Clam, Manila (Farmed)
Crab, brown or edible
Crawfish, Red Swamp
Lobster, Norway, Langoustine, Dublin Bay prawn or scampi
Mussel, mussels (Farmed)
Oyster, Native, oysters (Caught at sea)
Oyster, Native, oysters (Farmed)
Oyster, Pacific, oysters
Prawn, King (whiteleg), prawns
Prawn, Northern, prawns
Prawn, Tiger prawns (Farmed)
Scallop, King, scallops
Scallop, Queen, scallops
Squid, Japanese flying
ReferencesZ.A. Doubleday, Prowse T.A.A., Arkhipkin A., Pierce G.J, Semmens J., Steer M., Leporati S.C., Lourenco S., Quetglas A., Sauer W. 2016. Global proliferation of cephalopods, Current Biology 26(10): pp.406-407.
https://www.researchgate.net/publication/256998507_Jumbo_squid_Dosidicus_gigas_landings_in_the_Gulf_of_California_related_to_remotely_sensed_SST_and_concentrations_of_chlorophyll_a_1998-2012 [accessed May 18, 2016].)
F. Keyl, J. Arguelles, R. Tafur. Interannual variability in size structure, age, and growth of jumbo squid (Dosidicus gigas) assessed by modal progression analysis ICES J. Mar. Sci., 68 (3) (2011), pp. 507-518
Nigmatullin et al., 1999, C.M. Nigmatullin, V. Laptikhovsky, N. Mokrin, R. Sabirov, U. Markaida. On life history traits of the jumbo squid Dosidicus gigas.

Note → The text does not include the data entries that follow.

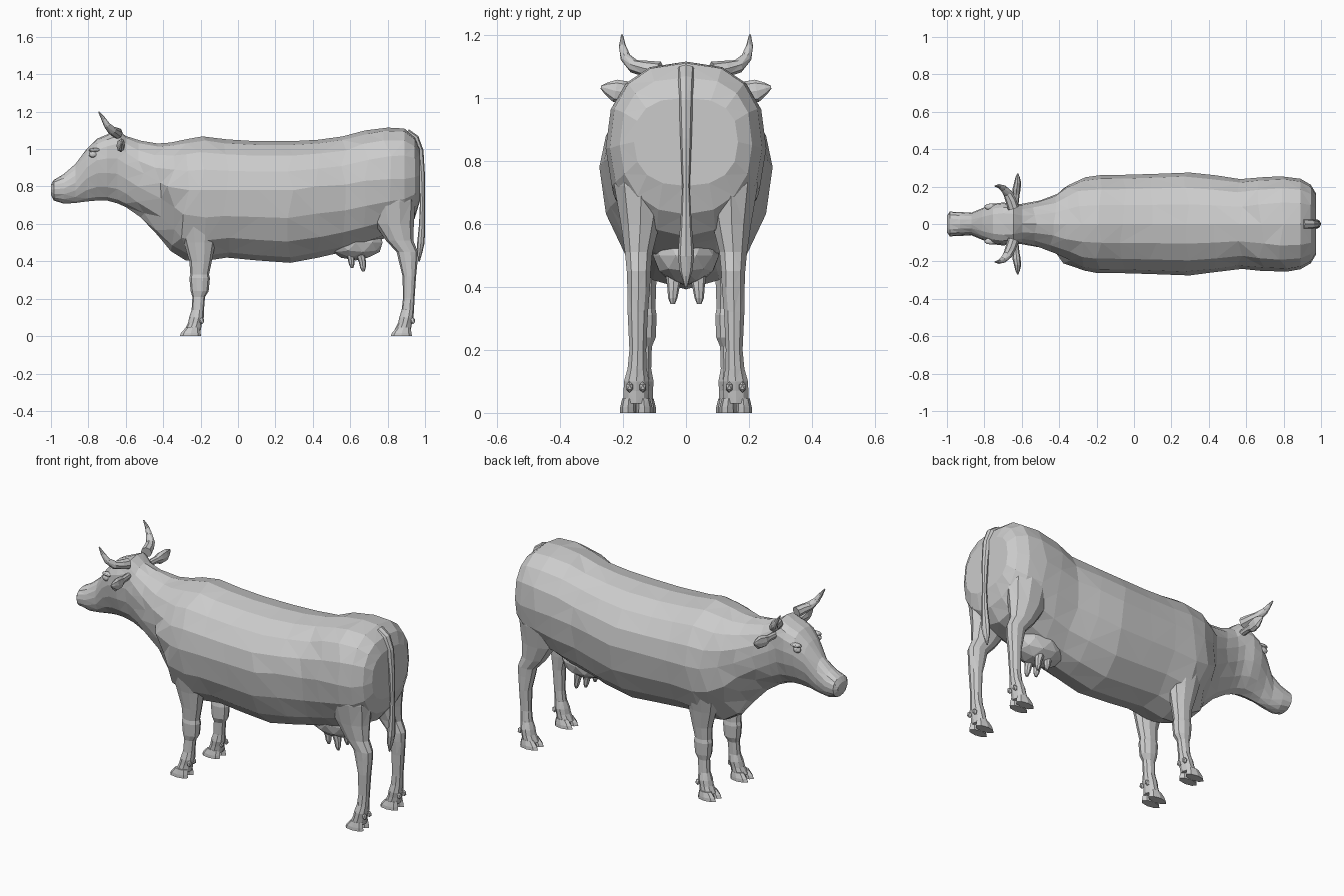
import bpy, bmesh, math, random
from mathutils import Vector

random.seed(4)


def loft(name, rings, mirror=False, cap_start=True, cap_end=True, tri=True):
    """Skin a list of equal-length point rings into a flat-shaded mesh."""
    bm = bmesh.new()
    vr = [[bm.verts.new(p) for p in r] for r in rings]
    n = len(vr[0])
    for a, b in zip(vr, vr[1:]):
        for i in range(n):
            j = (i + 1) % n
            bm.faces.new((a[i], a[j], b[j], b[i]))
    if cap_start:
        bm.faces.new(vr[0])
    if cap_end:
        bm.faces.new(vr[-1])
    bmesh.ops.recalc_face_normals(bm, faces=bm.faces)
    if tri:
        bmesh.ops.triangulate(bm, faces=bm.faces)
    return finish(name, bm, mirror)


def finish(name, bm, mirror):
    me = bpy.data.meshes.new(name)
    bm.to_mesh(me)
    bm.free()
    ob = bpy.data.objects.new(name, me)
    bpy.context.collection.objects.link(ob)
    if mirror:
        m = ob.modifiers.new("mirror", 'MIRROR')
        m.use_axis = (False, True, False)
        m.use_mirror_merge = False
    return ob


def section(x, zb, zt, w, zm, pt=2.0, pb=2.0, n=16, jit=0.0):
    """Vertical cross-section: separate roundness above and below the widest line."""
    ring = []
    for i in range(n):
        a = 2 * math.pi * i / n
        c, s = math.cos(a), math.sin(a)
        p, h = (pt, zt - zm) if s >= 0 else (pb, zm - zb)
        y = math.copysign(abs(c) ** (2 / p), c) * w
        z = zm + math.copysign(abs(s) ** (2 / p), s) * h
        dx = random.uniform(-jit, jit) if abs(s) < 0.95 else 0
        ring.append((x + dx, y, z))
    return ring


def limb(name, rows, n=10, mirror=True):
    """Stack of horizontal ellipses: (z, x, y, rx, ry)."""
    loft(name, [[(x + rx * math.cos(2 * math.pi * i / n),
                  y + ry * math.sin(2 * math.pi * i / n), z) for i in range(n)]
                for z, x, y, rx, ry in rows], mirror)


def sweep(name, rows, ref, n=8, mirror=False):
    """Tube along a path: (x, y, z, radius along ref, radius across)."""
    pts = [Vector(r[:3]) for r in rows]
    rings = []
    for i, (p, r) in enumerate(zip(pts, rows)):
        t = (pts[min(i + 1, len(pts) - 1)] - pts[max(i - 1, 0)]).normalized()
        u = (Vector(ref) - t * t.dot(Vector(ref))).normalized()
        v = t.cross(u)
        rings.append([p + u * r[3] * math.cos(2 * math.pi * k / n)
                      + v * r[4] * math.sin(2 * math.pi * k / n) for k in range(n)])
    loft(name, rings, mirror)


def blob(name, loc, size, mirror=False, sub=2):
    """Faceted ellipsoid."""
    bm = bmesh.new()
    bmesh.ops.create_icosphere(bm, subdivisions=sub, radius=1)
    bmesh.ops.scale(bm, vec=size, verts=bm.verts)
    bmesh.ops.translate(bm, vec=loc, verts=bm.verts)
    finish(name, bm, mirror)


# Head and torso share the ring behind the skull
nape = section(-0.60, 0.69, 1.07, 0.108, 0.92, 2.2, 1.8)
head = [section(*s) for s in (
    (-1.0, 0.755, 0.81, 0.045, 0.785), (-0.985, 0.725, 0.835, 0.066, 0.785, 2.4, 2.2),
    (-0.93, 0.708, 0.868, 0.064, 0.79), (-0.87, 0.712, 0.92, 0.060, 0.82),
    (-0.81, 0.72, 1.0, 0.085, 0.90, 2.4, 1.7), (-0.755, 0.725, 1.055, 0.108, 0.94, 2.6, 1.7),
    (-0.70, 0.725, 1.078, 0.115, 0.95, 2.8, 1.8), (-0.645, 0.71, 1.105, 0.108, 0.95, 2.8, 1.8))]
loft("head", head + [nape], cap_end=False)

torso = [section(*s, jit=0.022) for s in (
    (-0.52, 0.635, 1.045, 0.125, 0.87, 2, 1.6), (-0.43, 0.54, 1.03, 0.16, 0.82, 2, 1.6),
    (-0.36, 0.455, 1.035, 0.21, 0.80, 2, 1.7), (-0.28, 0.405, 1.052, 0.25, 0.78, 2, 1.8),
    (-0.19, 0.40, 1.068, 0.262, 0.78), (-0.06, 0.42, 1.052, 0.263, 0.78),
    (0.10, 0.405, 1.042, 0.268, 0.78), (0.28, 0.392, 1.042, 0.275, 0.78),
    (0.43, 0.42, 1.05, 0.26, 0.80), (0.56, 0.45, 1.068, 0.24, 0.81),
    (0.68, 0.48, 1.10, 0.25, 0.83, 2.2), (0.80, 0.53, 1.115, 0.255, 0.84, 2.4))]
rump = [section(*s) for s in (
    (0.89, 0.56, 1.11, 0.242, 0.84, 2.5), (0.945, 0.63, 1.065, 0.21, 0.85, 2.6, 2.2),
    (0.972, 0.72, 1.0, 0.165, 0.86, 2.6, 2.4))]
loft("torso", [nape] + torso + rump, cap_start=False)

# Legs
limb("front_leg", [
    (0.74, -0.20, 0.15, 0.11, 0.085), (0.62, -0.205, 0.142, 0.115, 0.078),
    (0.50, -0.205, 0.138, 0.085, 0.055), (0.40, -0.20, 0.135, 0.060, 0.042),
    (0.33, -0.205, 0.132, 0.050, 0.037), (0.31, -0.205, 0.132, 0.055, 0.041),
    (0.24, -0.205, 0.132, 0.048, 0.038), (0.21, -0.21, 0.135, 0.034, 0.028),
    (0.14, -0.215, 0.138, 0.033, 0.029), (0.10, -0.222, 0.14, 0.039, 0.039),
    (0.07, -0.230, 0.142, 0.037, 0.039), (0.03, -0.243, 0.145, 0.044, 0.042)])
limb("hind_leg", [
    (0.86, 0.82, 0.14, 0.12, 0.10), (0.72, 0.825, 0.142, 0.125, 0.09),
    (0.60, 0.835, 0.145, 0.105, 0.065), (0.51, 0.865, 0.150, 0.073, 0.046),
    (0.45, 0.905, 0.150, 0.057, 0.040), (0.40, 0.910, 0.150, 0.050, 0.038),
    (0.32, 0.916, 0.153, 0.036, 0.034), (0.20, 0.913, 0.153, 0.031, 0.028),
    (0.14, 0.908, 0.155, 0.033, 0.032), (0.10, 0.900, 0.157, 0.038, 0.042),
    (0.07, 0.893, 0.158, 0.037, 0.042), (0.03, 0.880, 0.158, 0.044, 0.044)])

# Cloven hooves and dewclaws
for label, x, y in (("front", -0.255, 0.147), ("hind", 0.873, 0.158)):
    for side, d in (("inner", -0.026), ("outer", 0.026)):
        limb(f"{label}_hoof_{side}", [
            (0.0, x, y + d, 0.057, 0.026), (0.018, x + 0.003, y + d, 0.052, 0.025),
            (0.045, x + 0.012, y + d * 0.9, 0.037, 0.021)], n=8)
        blob(f"{label}_dewclaw_{side}", (x + 0.062, y + d * 0.8, 0.082),
             (0.014, 0.012, 0.018), True, 1)

# Horns, ears, eyes, nostrils
sweep("horn", [
    (-0.645, 0.085, 1.085, 0.030, 0.030), (-0.658, 0.125, 1.092, 0.029, 0.026),
    (-0.675, 0.165, 1.100, 0.025, 0.022), (-0.700, 0.192, 1.128, 0.018, 0.017),
    (-0.722, 0.202, 1.165, 0.011, 0.011), (-0.745, 0.203, 1.20, 0.003, 0.003)],
    (1, 0, 0), mirror=True)
sweep("ear", [
    (-0.635, 0.09, 1.02, 0.016, 0.018), (-0.63, 0.155, 1.02, 0.018, 0.020),
    (-0.628, 0.185, 1.018, 0.022, 0.034), (-0.622, 0.225, 1.022, 0.018, 0.036),
    (-0.622, 0.252, 1.030, 0.011, 0.020), (-0.622, 0.27, 1.034, 0.003, 0.005)],
    (1, 0, 0), mirror=True)
blob("eye", (-0.775, 0.094, 0.972), (0.024, 0.014, 0.018), True)
blob("brow", (-0.765, 0.092, 0.995), (0.036, 0.018, 0.012), True)
blob("nostril", (-0.978, 0.045, 0.805), (0.017, 0.018, 0.014), True, 1)

# Tail with a tuft
sweep("tail", [
    (0.90, 0, 1.085, 0.025, 0.030), (0.945, 0, 1.055, 0.024, 0.026),
    (0.970, 0, 0.99, 0.022, 0.022), (0.981, 0, 0.87, 0.018, 0.018),
    (0.986, 0, 0.72, 0.013, 0.012), (0.984, 0, 0.60, 0.016, 0.018),
    (0.978, 0, 0.50, 0.020, 0.026), (0.972, 0, 0.45, 0.014, 0.020),
    (0.968, 0, 0.40, 0.004, 0.004)], (1, 0, 0.01))

# Udder and teats
blob("udder", (0.63, 0, 0.50), (0.15, 0.105, 0.095))
for label, x, z in (("front", 0.605, 0.365), ("hind", 0.665, 0.345)):
    limb(f"{label}_teat", [
        (z + 0.09, x - 0.01, 0.038, 0.026, 0.026), (z + 0.05, x, 0.04, 0.019, 0.019),
        (z + 0.02, x + 0.003, 0.042, 0.015, 0.015), (z, x + 0.005, 0.042, 0.007, 0.007)], n=8)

A.E. Tresierra Aguilar, Z.G. Culquichicon (Eds.), In Libro de Resumenes Ampliados, VIII Congreso Latinoamericano Sobre Ciencias del March, v.1, Malpica, Trujillo, Peru (1999), p. 291)
https://www.researchgate.net/publication/222826783_Growth_mortality_recruitment_and_yield_of_the_jumbo_squid_Dosidicus_gigas_off_Guaymas_Mexico [accessed May 18, 2016].)